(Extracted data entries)

▬▬▬▬▬▬▬▬▬▬

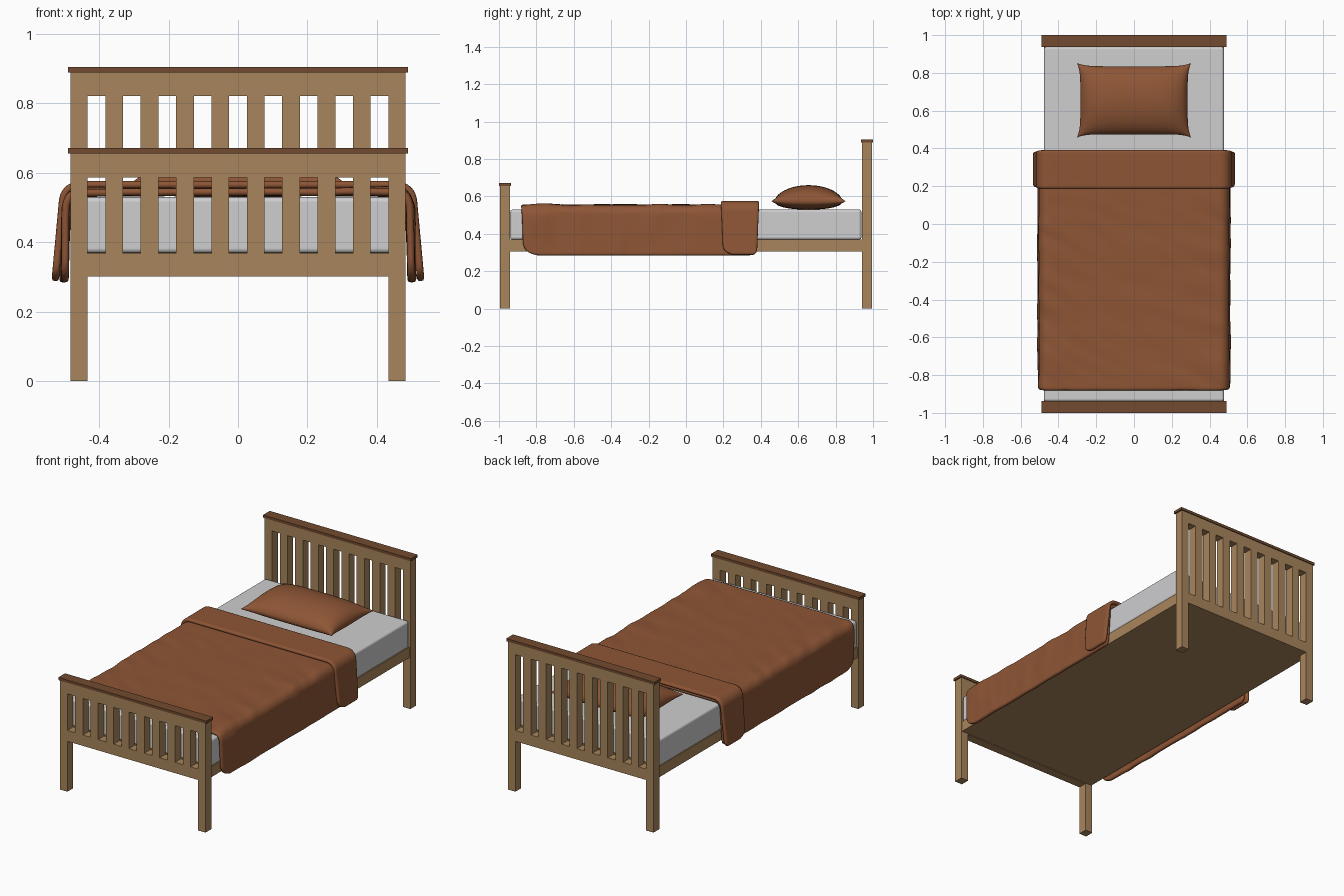
import bpy, bmesh, math
from mathutils import noise, Vector

if "Cube" in bpy.data.objects:
    bpy.data.objects.remove(bpy.data.objects["Cube"])


def material(name, rgb):
    m = bpy.data.materials.new(name)
    m.diffuse_color = (*rgb, 1)
    m.use_nodes = True
    m.node_tree.nodes["Principled BSDF"].inputs["Base Color"].default_value = m.diffuse_color
    return m


WOOD = material("light_wood", (0.39, 0.235, 0.106))
TRIM = material("dark_wood_trim", (0.168, 0.07, 0.029))
SHEET = material("mattress_white", (0.62, 0.62, 0.63))
CLOTH = material("rust_cloth", (0.27, 0.092, 0.036))


def finish(name, bm, mat):
    me = bpy.data.meshes.new(name)
    bm.to_mesh(me)
    bm.free()
    ob = bpy.data.objects.new(name, me)
    bpy.context.collection.objects.link(ob)
    me.materials.append(mat)
    return ob


def smooth(ob):
    for p in ob.data.polygons:
        p.use_smooth = True


def box(name, lo, hi, mat, bevel=0):
    bm = bmesh.new()
    bmesh.ops.create_cube(bm, size=1)
    for v in bm.verts:
        v.co = Vector([(a + b) / 2 + c * (b - a) for a, b, c in zip(lo, hi, v.co)])
    ob = finish(name, bm, mat)
    if bevel:
        mod = ob.modifiers.new("round", 'BEVEL')
        mod.width, mod.segments = bevel, 4
        smooth(ob)
        mod.harden_normals = True
    return ob


# Slatted end panel: posts, rails and slats as filled cells of a grid, then thickened
def end_panel(name, y, rail_z, top_z):
    step = 0.866 / 17
    xs = [-0.482] + [-0.433 + step * i for i in range(18)] + [0.482]
    zs = [0, 0.302, 0.367, rail_z, top_z]
    bm = bmesh.new()
    g = [[bm.verts.new((x, y, z)) for x in xs] for z in zs]
    last = len(xs) - 2
    for j in range(4):
        for i in range(last + 1):
            post = i in (0, last)
            if post or j in (1, 3) or (j == 2 and i % 2 == 0):
                bm.faces.new((g[j][i], g[j][i + 1], g[j + 1][i + 1], g[j + 1][i]))
    loose = [v for v in bm.verts if not v.link_faces]
    bmesh.ops.delete(bm, geom=loose, context='VERTS')
    ob = finish(name, bm, WOOD)
    mod = ob.modifiers.new("depth", 'SOLIDIFY')
    mod.thickness, mod.offset = 0.054, 0
    box(name + "_cap", (-0.49, y - 0.032, top_z), (0.49, y + 0.032, top_z + 0.016), TRIM)


end_panel("footboard", -0.968, 0.586, 0.655)
end_panel("headboard", 0.968, 0.821, 0.888)

# Bed base and mattress
box("bed_base", (-0.476, -0.941, 0.306), (0.476, 0.941, 0.37), WOOD)
box("mattress", (-0.477, -0.94, 0.368), (0.477, 0.938, 0.53), SHEET, 0.015)


# Cloth draped over the mattress: cross-section swept along y, with rounded hem corners
def drape(name, y0, y1, top, bottom, x_side, x_hem, r, corner0, corner1, thick, crease):
    half = []
    for k in range(14):                      # hanging side
        t = k / 14
        half.append((x_hem + (x_side - x_hem) * t, bottom + (top - r - bottom) * t))
    for k in range(8):                       # rounded shoulder
        a = math.pi / 2 * k / 7
        half.append((x_side - r + r * math.cos(a), top - r + r * math.sin(a)))
    flat = x_side - r
    prof = [(-x, z) for x, z in half]
    prof += [(-flat + 2 * flat * k / 36, top) for k in range(1, 36)]
    prof += half[::-1]

    def inset(z, c):
        d = max(0, bottom + c - z)
        return c - math.sqrt(max(0, c * c - d * d)) + 0.012 * (top - z) / (top - bottom)

    rows = max(12, int((y1 - y0) / 0.022))
    bm = bmesh.new()
    grid = []
    for i in range(rows + 1):
        row = []
        for x, z in prof:
            a, b = y0 + inset(z, corner0), y1 - inset(z, corner1)
            y = a + (b - a) * i / rows
            n = noise.noise(Vector((x * 5 + z * 4, y * 13 + x * 6, z * 3)))
            edge = 0.35 + 0.65 * min(1, abs(x) / 0.42) ** 3
            d = crease * edge * n * min(1, max(0.2, (0.3 - y) * 4))
            if z > top - r:
                row.append(bm.verts.new((x, y, z + d)))
            else:
                row.append(bm.verts.new((x + math.copysign(d, x) * (1 if d > 0 else -0.3), y, z)))
        grid.append(row)
    for p, q in zip(grid, grid[1:]):
        for j in range(len(prof) - 1):
            bm.faces.new((p[j], p[j + 1], q[j + 1], q[j]))
    ob = finish(name, bm, CLOTH)
    mod = ob.modifiers.new("thickness", 'SOLIDIFY')
    mod.thickness, mod.offset = thick, -1
    ob.modifiers.new("soften", 'SUBSURF').levels = 1
    ob.modifiers["soften"].render_levels = 1
    smooth(ob)


drape("blanket", -0.882, 0.38, 0.556, 0.284, 0.504, 0.511, 0.05, 0.07, 0.02, 0.022, 0.008)
drape("blanket_fold", 0.186, 0.392, 0.576, 0.288, 0.516, 0.537, 0.06, 0.05, 0.015, 0.021, 0.0015)

# Pillow: two domed grids joined at the seam, with flared corners
bm = bmesh.new()
N = 32
for up in (1, -1):
    made = bmesh.ops.create_grid(bm, x_segments=N, y_segments=N, size=1)
    for v in made["verts"]:
        u, w = math.sin(v.co.x * math.pi / 2), math.sin(v.co.y * math.pi / 2)
        x = 0.284 * u * (1 + 0.065 * abs(w) ** 5)
        y = 0.655 + 0.18 * w * (1 + 0.10 * abs(u) ** 8)
        fu, fw = max(0, 1 - u ** 4), max(0, 1 - w * w)
        if up > 0:
            h = 0.085 * fu ** 0.5 * fw ** 0.55
        else:
            h = -0.046 * (fu * fw) ** 0.4
        v.co = (x, y, 0.575 + h)
bmesh.ops.remove_doubles(bm, verts=bm.verts, dist=0.0002)
bmesh.ops.recalc_face_normals(bm, faces=bm.faces)
pillow = finish("pillow", bm, CLOTH)
smooth(pillow)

▬▬▬▬▬▬▬▬▬▬

-- Exercise instructions --
Among the lines above, repeat exactly those from the line with "if post or j" to the line with "a = math.pi / 2 * k / 7", counting both ends.

-- Answer to the problem --
            if post or j in (1, 3) or (j == 2 and i % 2 == 0):
                bm.faces.new((g[j][i], g[j][i + 1], g[j + 1][i + 1], g[j + 1][i]))
    loose = [v for v in bm.verts if not v.link_faces]
    bmesh.ops.delete(bm, geom=loose, context='VERTS')
    ob = finish(name, bm, WOOD)
    mod = ob.modifiers.new("depth", 'SOLIDIFY')
    mod.thickness, mod.offset = 0.054, 0
    box(name + "_cap", (-0.49, y - 0.032, top_z), (0.49, y + 0.032, top_z + 0.016), TRIM)


end_panel("footboard", -0.968, 0.586, 0.655)
end_panel("headboard", 0.968, 0.821, 0.888)

# Bed base and mattress
box("bed_base", (-0.476, -0.941, 0.306), (0.476, 0.941, 0.37), WOOD)
box("mattress", (-0.477, -0.94, 0.368), (0.477, 0.938, 0.53), SHEET, 0.015)


# Cloth draped over the mattress: cross-section swept along y, with rounded hem corners
def drape(name, y0, y1, top, bottom, x_side, x_hem, r, corner0, corner1, thick, crease):
    half = []
    for k in range(14):                      # hanging side
        t = k / 14
        half.append((x_hem + (x_side - x_hem) * t, bottom + (top - r - bottom) * t))
    for k in range(8):                       # rounded shoulder
        a = math.pi / 2 * k / 7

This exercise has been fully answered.